• **Records provided**:
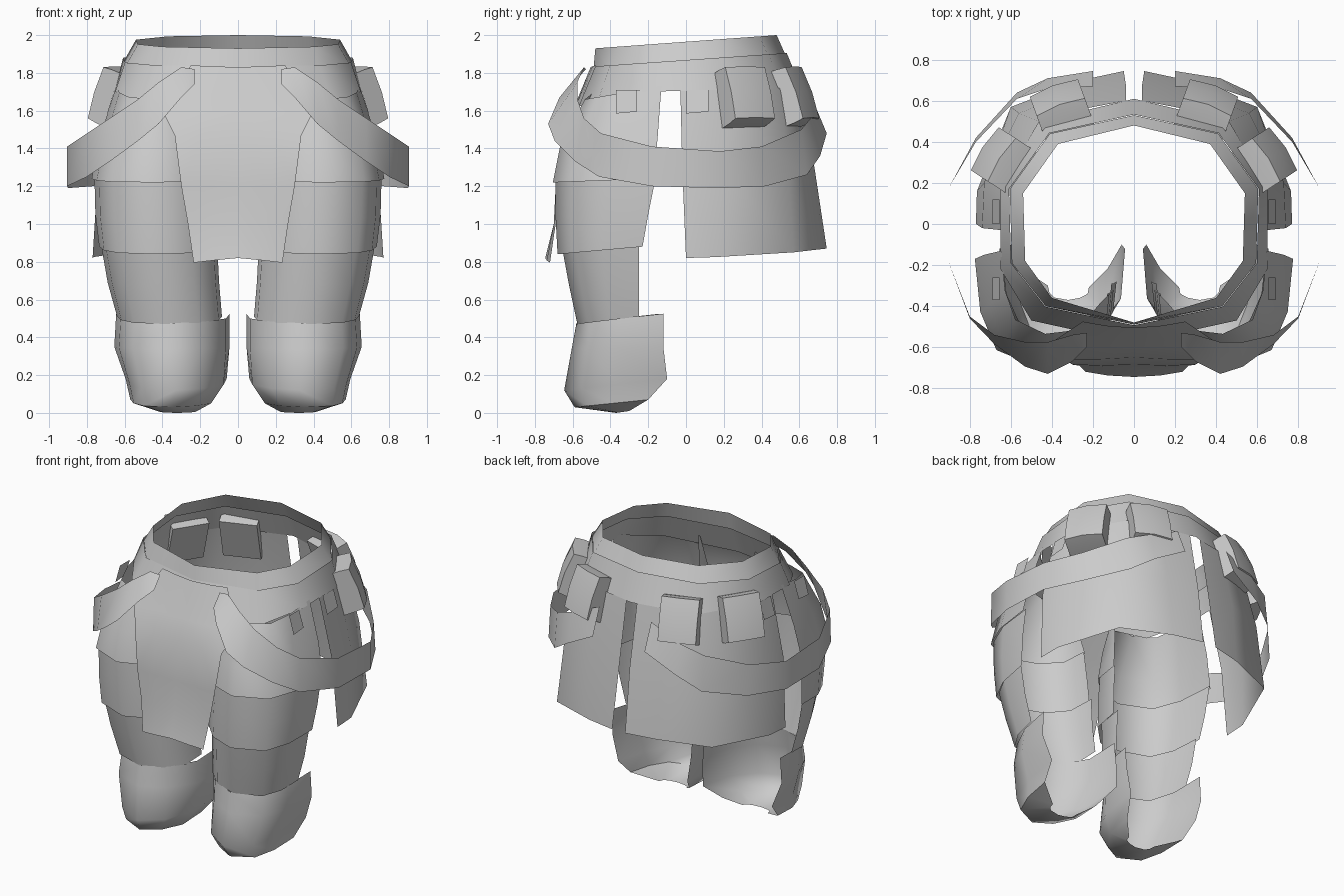
import bpy, bmesh, math
from mathutils import Matrix, Vector

if "Cube" in bpy.data.objects:
    bpy.data.objects.remove(bpy.data.objects["Cube"])

mat = bpy.data.materials.new("plain grey")
mat.diffuse_color = (0.6, 0.6, 0.6, 1)
mat.use_nodes = True
mat.node_tree.nodes["Principled BSDF"].inputs["Base Color"].default_value = mat.diffuse_color


def finish(name, bm, mirror=True, angle=35):
    me = bpy.data.meshes.new(name)
    bm.to_mesh(me)
    bm.free()
    me.materials.append(mat)
    ob = bpy.data.objects.new(name, me)
    bpy.context.collection.objects.link(ob)
    bpy.ops.object.select_all(action='DESELECT')
    ob.select_set(True)
    bpy.context.view_layer.objects.active = ob
    bpy.ops.object.shade_smooth_by_angle(angle=math.radians(angle))
    if mirror:
        m = ob.modifiers.new("mirror", 'MIRROR')
        m.use_clip = True
        m.merge_threshold = 0.002
    return ob


def sheet(name, rows, centre=(0, 0), angle=50):
    """Thin mirrored surface lofted through rows of points, facing away from centre."""
    bm = bmesh.new()
    vs = [[bm.verts.new(p) for p in r] for r in rows]
    for a, b in zip(vs, vs[1:]):
        for i in range(len(a) - 1):
            bm.faces.new((a[i], a[i + 1], b[i + 1], b[i]))
    bm.normal_update()
    c = Vector((*centre, 0))
    total = 0
    for f in bm.faces:
        d = f.calc_center_median() - c
        d.z = 0
        total += f.normal.dot(d) * f.calc_area()
    if total < 0:
        bmesh.ops.reverse_faces(bm, faces=bm.faces[:])
    return finish(name, bm, angle=angle)


# Waist belt: two half outlines, higher at the back
top = [(0, -.48), (.40, -.36), (.53, -.18), (.54, .15), (.37, .39), (0, .48)]
low = [(0, -.49), (.43, -.40), (.595, -.19), (.605, .17), (.41, .44), (0, .53)]
sheet("waist_belt", [[(x, y, 1.965 + .073 * y) for x, y in top],
                     [(x, y, 1.85 + .07 * y) for x, y in low]])

# Hip skirt flaring below the belt
hem = [(0, -.58, 1.62), (.50, -.47, 1.64), (.65, -.22, 1.70),
       (.65, .19, 1.71), (.46, .50, 1.70), (0, .61, 1.72)]
sheet("hip_skirt", [[(x * 1.006, y * 1.006, 1.868 + .07 * y) for x, y in low], hem])

# Small hanging tabs along the hem
for n, (y0, y1) in enumerate([(-.37, -.26), (0, .12)]):
    sheet(f"hem_tab_{n}", [[(.655, y0, 1.71), (.655, y1, 1.71)],
                           [(.69, y0, 1.585), (.69, y1, 1.595)]])

# Front cloth: half width, centre y, edge y, centre z, edge z
rows = []
for w, yc, ye, zc, ze in [(.25, -.505, -.475, 1.83, 1.84), (.40, -.60, -.575, 1.60, 1.60),
                          (.335, -.65, -.66, 1.47, 1.47), (.30, -.685, -.685, 1.2, 1.2),
                          (.265, -.70, -.69, 1.0, 1.0), (.235, -.745, -.72, .82, .795)]:
    rows.append([(0, yc, zc), (w * .55, (yc + ye) / 2 - .005, (zc + ze) / 2), (w, ye, ze)])
sheet("front_cloth", rows)

# Rear cloth, slit at the centre
sheet("rear_cloth", [
    [(.645, -.03, 1.72), (.645, .19, 1.72), (.46, .50, 1.72), (.25, .56, 1.72), (.04, .60, 1.72)],
    [(.74, -.02, 1.30), (.73, .20, 1.30), (.56, .54, 1.30), (.27, .65, 1.30), (.04, .68, 1.30)],
    [(.77, 0, .82), (.765, .16, .825), (.60, .57, .85), (.26, .70, .865), (.05, .745, .87)]],
    angle=70)

# Loose side straps: x, lower y, upper y, upper z, lower z
strap = [(.23, -.60, -.53, 1.82, 1.74), (.30, -.67, -.54, 1.83, 1.67),
         (.42, -.73, -.575, 1.75, 1.53), (.53, -.695, -.575, 1.66, 1.44),
         (.68, -.585, -.54, 1.56, 1.33), (.80, -.46, -.45, 1.48, 1.25),
         (.905, -.18, -.18, 1.41, 1.20), (.90, .18, .18, 1.385, 1.19),
         (.77, .42, .40, 1.41, 1.20), (.57, .64, .61, 1.50, 1.26),
         (.42, .71, .66, 1.56, 1.36), (.20, .745, .67, 1.66, 1.48)]
sheet("side_strap", [[(x, y, a) for x, _, y, a, b in strap],
                     [(x, y, b) for x, y, _, a, b in strap]])

# Leg armour: every row is the same open U, scaled to its limits
U = [(0, 1), (.03, .5), (.22, .17), (.5, 0), (.84, .17), (.96, .52), (1, 1)]


def leg(name, rows):
    out = []
    for xi, xo, yf, yi, yo, zf, zb in rows:
        r = []
        for i, (u, v) in enumerate(U):
            yb = yi if i < 3 else yo
            r.append((xi + u * (xo - xi), yf + v * (yb - yf), zf + (zb - zf) * v))
        out.append(r)
    sheet(name, out, centre=(.36, -.3), angle=60)


# inner x, outer x, front y, inner back y, outer back y, front z, back z
leg("upper_thigh_plate", [(.22, .645, -.535, -.45, -.13, 1.66, 1.73),
                          (.16, .73, -.665, -.38, -.15, 1.42, 1.46),
                          (.12, .775, -.705, -.34, -.17, 1.22, 1.24)])
leg("lower_thigh_plate", [(.13, .76, -.69, -.34, -.16, 1.24, 1.25),
                          (.11, .755, -.69, -.33, -.20, 1.03, 1.05),
                          (.10, .735, -.68, -.32, -.23, .84, .88)])
leg("shin_plate", [(.11, .725, -.655, -.29, -.25, .87, .89),
                   (.10, .69, -.62, -.29, -.25, .68, .69),
                   (.085, .64, -.575, -.28, -.25, .47, .51)])
leg("foot_guard", [(.045, .645, -.58, -.14, -.12, .475, .525),
                   (.045, .655, -.605, -.12, -.12, .34, .35),
                   (.06, .595, -.645, -.10, -.10, .12, .18),
                   (.13, .57, -.59, -.22, -.20, .03, .07),
                   (.22, .42, -.37, -.31, -.30, .0, .01)])


# Belt pouches: bulging boxes leaning with the skirt
def pouch(name, x, y, turn):
    bm = bmesh.new()
    bmesh.ops.create_cube(bm, size=1)
    bmesh.ops.subdivide_edges(bm, edges=[e for e in bm.edges], cuts=1, use_grid_fill=True)
    for v in bm.verts:
        if v.co.x > .1:
            v.co.x *= (1 if abs(v.co.y) < .1 else .8) * (1 if abs(v.co.z) < .1 else .85)
            v.co.z *= .96
        v.co = Vector((v.co.x * .17, v.co.y * .25, v.co.z * .30))
    bm.transform(Matrix.Translation((x, y, 1.675)) @ Matrix.Rotation(math.radians(turn), 4, 'Z')
                 @ Matrix.Rotation(math.radians(-20), 4, 'Y'))
    bmesh.ops.recalc_face_normals(bm, faces=bm.faces[:])
    finish(name, bm, angle=60)


pouch("side_pouch", .64, .31, 33)
pouch("rear_pouch", .355, .565, 70)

• **Work to complete**: Give back every record precisely as it stands, without the images.

• **Exercise solution**:
import bpy, bmesh, math
from mathutils import Matrix, Vector

if "Cube" in bpy.data.objects:
    bpy.data.objects.remove(bpy.data.objects["Cube"])

mat = bpy.data.materials.new("plain grey")
mat.diffuse_color = (0.6, 0.6, 0.6, 1)
mat.use_nodes = True
mat.node_tree.nodes["Principled BSDF"].inputs["Base Color"].default_value = mat.diffuse_color


def finish(name, bm, mirror=True, angle=35):
    me = bpy.data.meshes.new(name)
    bm.to_mesh(me)
    bm.free()
    me.materials.append(mat)
    ob = bpy.data.objects.new(name, me)
    bpy.context.collection.objects.link(ob)
    bpy.ops.object.select_all(action='DESELECT')
    ob.select_set(True)
    bpy.context.view_layer.objects.active = ob
    bpy.ops.object.shade_smooth_by_angle(angle=math.radians(angle))
    if mirror:
        m = ob.modifiers.new("mirror", 'MIRROR')
        m.use_clip = True
        m.merge_threshold = 0.002
    return ob


def sheet(name, rows, centre=(0, 0), angle=50):
    """Thin mirrored surface lofted through rows of points, facing away from centre."""
    bm = bmesh.new()
    vs = [[bm.verts.new(p) for p in r] for r in rows]
    for a, b in zip(vs, vs[1:]):
        for i in range(len(a) - 1):
            bm.faces.new((a[i], a[i + 1], b[i + 1], b[i]))
    bm.normal_update()
    c = Vector((*centre, 0))
    total = 0
    for f in bm.faces:
        d = f.calc_center_median() - c
        d.z = 0
        total += f.normal.dot(d) * f.calc_area()
    if total < 0:
        bmesh.ops.reverse_faces(bm, faces=bm.faces[:])
    return finish(name, bm, angle=angle)


# Waist belt: two half outlines, higher at the back
top = [(0, -.48), (.40, -.36), (.53, -.18), (.54, .15), (.37, .39), (0, .48)]
low = [(0, -.49), (.43, -.40), (.595, -.19), (.605, .17), (.41, .44), (0, .53)]
sheet("waist_belt", [[(x, y, 1.965 + .073 * y) for x, y in top],
                     [(x, y, 1.85 + .07 * y) for x, y in low]])

# Hip skirt flaring below the belt
hem = [(0, -.58, 1.62), (.50, -.47, 1.64), (.65, -.22, 1.70),
       (.65, .19, 1.71), (.46, .50, 1.70), (0, .61, 1.72)]
sheet("hip_skirt", [[(x * 1.006, y * 1.006, 1.868 + .07 * y) for x, y in low], hem])

# Small hanging tabs along the hem
for n, (y0, y1) in enumerate([(-.37, -.26), (0, .12)]):
    sheet(f"hem_tab_{n}", [[(.655, y0, 1.71), (.655, y1, 1.71)],
                           [(.69, y0, 1.585), (.69, y1, 1.595)]])

# Front cloth: half width, centre y, edge y, centre z, edge z
rows = []
for w, yc, ye, zc, ze in [(.25, -.505, -.475, 1.83, 1.84), (.40, -.60, -.575, 1.60, 1.60),
                          (.335, -.65, -.66, 1.47, 1.47), (.30, -.685, -.685, 1.2, 1.2),
                          (.265, -.70, -.69, 1.0, 1.0), (.235, -.745, -.72, .82, .795)]:
    rows.append([(0, yc, zc), (w * .55, (yc + ye) / 2 - .005, (zc + ze) / 2), (w, ye, ze)])
sheet("front_cloth", rows)

# Rear cloth, slit at the centre
sheet("rear_cloth", [
    [(.645, -.03, 1.72), (.645, .19, 1.72), (.46, .50, 1.72), (.25, .56, 1.72), (.04, .60, 1.72)],
    [(.74, -.02, 1.30), (.73, .20, 1.30), (.56, .54, 1.30), (.27, .65, 1.30), (.04, .68, 1.30)],
    [(.77, 0, .82), (.765, .16, .825), (.60, .57, .85), (.26, .70, .865), (.05, .745, .87)]],
    angle=70)

# Loose side straps: x, lower y, upper y, upper z, lower z
strap = [(.23, -.60, -.53, 1.82, 1.74), (.30, -.67, -.54, 1.83, 1.67),
         (.42, -.73, -.575, 1.75, 1.53), (.53, -.695, -.575, 1.66, 1.44),
         (.68, -.585, -.54, 1.56, 1.33), (.80, -.46, -.45, 1.48, 1.25),
         (.905, -.18, -.18, 1.41, 1.20), (.90, .18, .18, 1.385, 1.19),
         (.77, .42, .40, 1.41, 1.20), (.57, .64, .61, 1.50, 1.26),
         (.42, .71, .66, 1.56, 1.36), (.20, .745, .67, 1.66, 1.48)]
sheet("side_strap", [[(x, y, a) for x, _, y, a, b in strap],
                     [(x, y, b) for x, y, _, a, b in strap]])

# Leg armour: every row is the same open U, scaled to its limits
U = [(0, 1), (.03, .5), (.22, .17), (.5, 0), (.84, .17), (.96, .52), (1, 1)]


def leg(name, rows):
    out = []
    for xi, xo, yf, yi, yo, zf, zb in rows:
        r = []
        for i, (u, v) in enumerate(U):
            yb = yi if i < 3 else yo
            r.append((xi + u * (xo - xi), yf + v * (yb - yf), zf + (zb - zf) * v))
        out.append(r)
    sheet(name, out, centre=(.36, -.3), angle=60)


# inner x, outer x, front y, inner back y, outer back y, front z, back z
leg("upper_thigh_plate", [(.22, .645, -.535, -.45, -.13, 1.66, 1.73),
                          (.16, .73, -.665, -.38, -.15, 1.42, 1.46),
                          (.12, .775, -.705, -.34, -.17, 1.22, 1.24)])
leg("lower_thigh_plate", [(.13, .76, -.69, -.34, -.16, 1.24, 1.25),
                          (.11, .755, -.69, -.33, -.20, 1.03, 1.05),
                          (.10, .735, -.68, -.32, -.23, .84, .88)])
leg("shin_plate", [(.11, .725, -.655, -.29, -.25, .87, .89),
                   (.10, .69, -.62, -.29, -.25, .68, .69),
                   (.085, .64, -.575, -.28, -.25, .47, .51)])
leg("foot_guard", [(.045, .645, -.58, -.14, -.12, .475, .525),
                   (.045, .655, -.605, -.12, -.12, .34, .35),
                   (.06, .595, -.645, -.10, -.10, .12, .18),
                   (.13, .57, -.59, -.22, -.20, .03, .07),
                   (.22, .42, -.37, -.31, -.30, .0, .01)])


# Belt pouches: bulging boxes leaning with the skirt
def pouch(name, x, y, turn):
    bm = bmesh.new()
    bmesh.ops.create_cube(bm, size=1)
    bmesh.ops.subdivide_edges(bm, edges=[e for e in bm.edges], cuts=1, use_grid_fill=True)
    for v in bm.verts:
        if v.co.x > .1:
            v.co.x *= (1 if abs(v.co.y) < .1 else .8) * (1 if abs(v.co.z) < .1 else .85)
            v.co.z *= .96
        v.co = Vector((v.co.x * .17, v.co.y * .25, v.co.z * .30))
    bm.transform(Matrix.Translation((x, y, 1.675)) @ Matrix.Rotation(math.radians(turn), 4, 'Z')
                 @ Matrix.Rotation(math.radians(-20), 4, 'Y'))
    bmesh.ops.recalc_face_normals(bm, faces=bm.faces[:])
    finish(name, bm, angle=60)


pouch("side_pouch", .64, .31, 33)
pouch("rear_pouch", .355, .565, 70)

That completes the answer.